====== DATASET EXTRACT ======

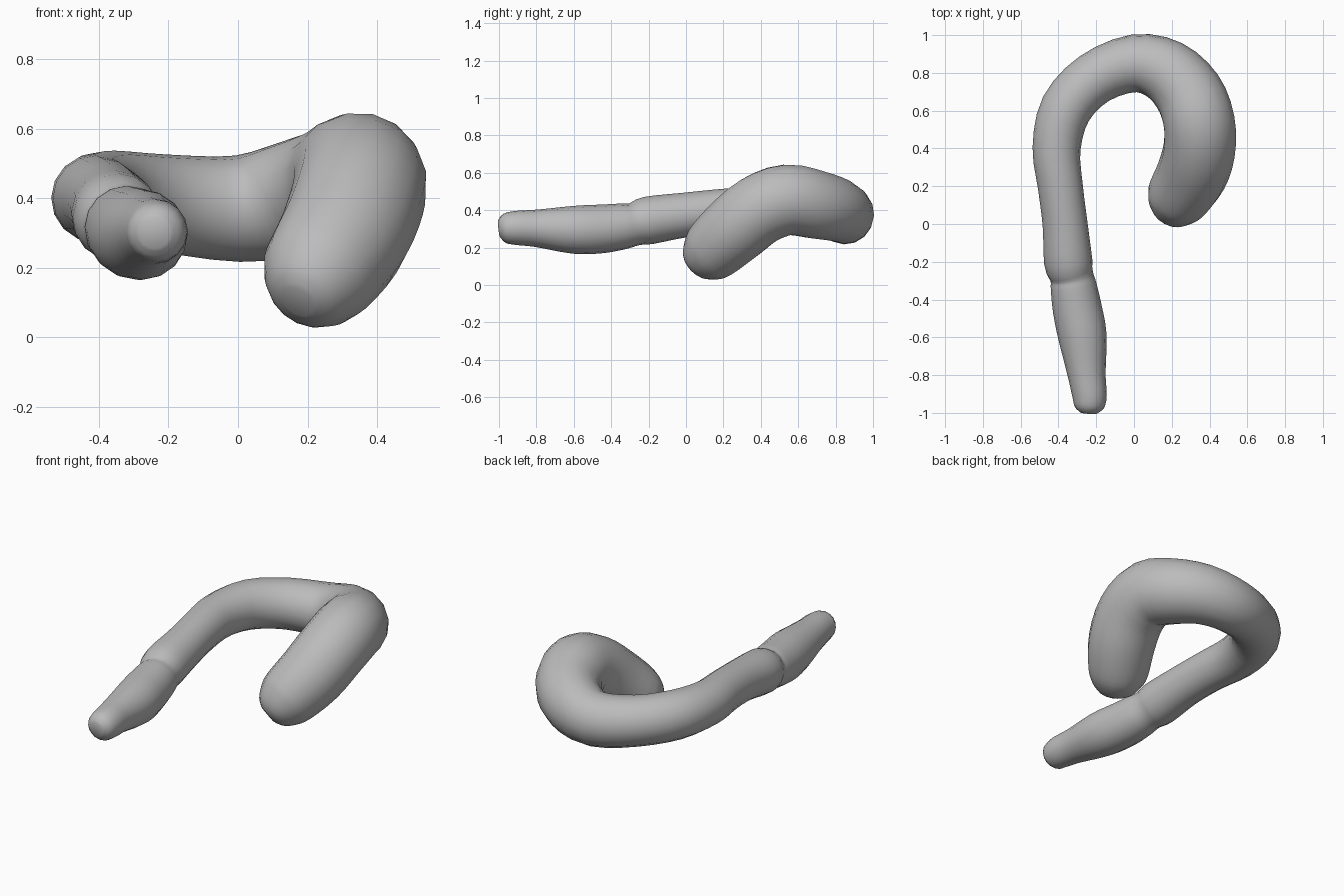
import bpy
import bmesh
import math
from mathutils import Vector

cube = bpy.data.objects.get("Cube")
if cube:
    bpy.data.objects.remove(cube, do_unlink=True)

SIDES = 16
STEPS = 3

# Centre line stations from the thin tip to the thick end: x, y, z, radius
STATIONS = [Vector(s) for s in (
    (-.24, -1, .30, .045), (-.238, -.97, .303, .078), (-.235, -.91, .305, .091),
    (-.25, -.80, .303, .1), (-.272, -.6, .295, .128), (-.3, -.45, .3, .13),
    (-.32, -.33, .315, .122), (-.33, -.275, .325, .115), (-.348, -.2, .345, .128),
    (-.365, 0, .375, .119), (-.39, .2, .395, .119), (-.41, .4, .4, .127),
    (-.36, .61, .4, .137), (-.21, .77, .385, .141), (0, .85, .37, .153),
    (.17, .81, .4, .17), (.29, .69, .43, .185), (.345, .54, .455, .192),
    (.345, .39, .40, .192), (.305, .26, .295, .188), (.235, .145, .19, .17),
    (.205, .092, .147, .142), (.182, .053, .117, .1), (.171, .036, .103, .05),
)]


def catmull(a, b, c, d, t):
    return 0.5 * (2 * b + (c - a) * t + (2 * a - 5 * b + 4 * c - d) * t * t
                  + (3 * b - a - 3 * c + d) * t ** 3)


def smooth_path(points):
    ext = [points[0]] + points + [points[-1]]
    path = [catmull(*ext[i:i + 4], k / STEPS)
            for i in range(len(points) - 1) for k in range(STEPS)]
    return path + [points[-1]]


def loft_tube(name, points, material):
    path = smooth_path(points)
    centres = [p.to_3d() for p in path]
    bm = bmesh.new()
    rings = []
    up = Vector((0, 0, 1))
    for i, p in enumerate(path):
        # Carry the frame along the path so that the tube does not twist
        along = (centres[min(i + 1, len(path) - 1)] - centres[max(i - 1, 0)]).normalized()
        up = (up - along * up.dot(along)).normalized()
        side = along.cross(up)
        ring = []
        for k in range(SIDES):
            a = math.tau * k / SIDES
            ring.append(bm.verts.new(centres[i] + (side * math.cos(a) + up * math.sin(a)) * p[3]))
        rings.append(ring)
    for r, s in zip(rings, rings[1:]):
        for k in range(SIDES):
            n = (k + 1) % SIDES
            bm.faces.new((r[k], r[n], s[n], s[k]))
    bm.faces.new(rings[0])
    bm.faces.new(rings[-1])
    bmesh.ops.recalc_face_normals(bm, faces=bm.faces)
    mesh = bpy.data.meshes.new(name)
    bm.to_mesh(mesh)
    bm.free()
    mesh.materials.append(material)
    obj = bpy.data.objects.new(name, mesh)
    bpy.context.collection.objects.link(obj)
    return obj


# Plain grey surface
grey = bpy.data.materials.new("plain_grey")
grey.use_nodes = True
colour = (0.5, 0.5, 0.5, 1)
grey.diffuse_color = colour
grey.node_tree.nodes["Principled BSDF"].inputs["Base Color"].default_value = colour

# Hooked tube with a rounded thick end and a blunt thin tip
tube = loft_tube("curved_tube", STATIONS, grey)
bpy.ops.object.select_all(action='DESELECT')
tube.select_set(True)
bpy.context.view_layer.objects.active = tube
bpy.ops.object.shade_smooth_by_angle(angle=math.radians(50))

======

**THE PROBLEM**
Your reply should consist of one number: how many lines of the material above include the word "objects".

**ANSWER AREA**
5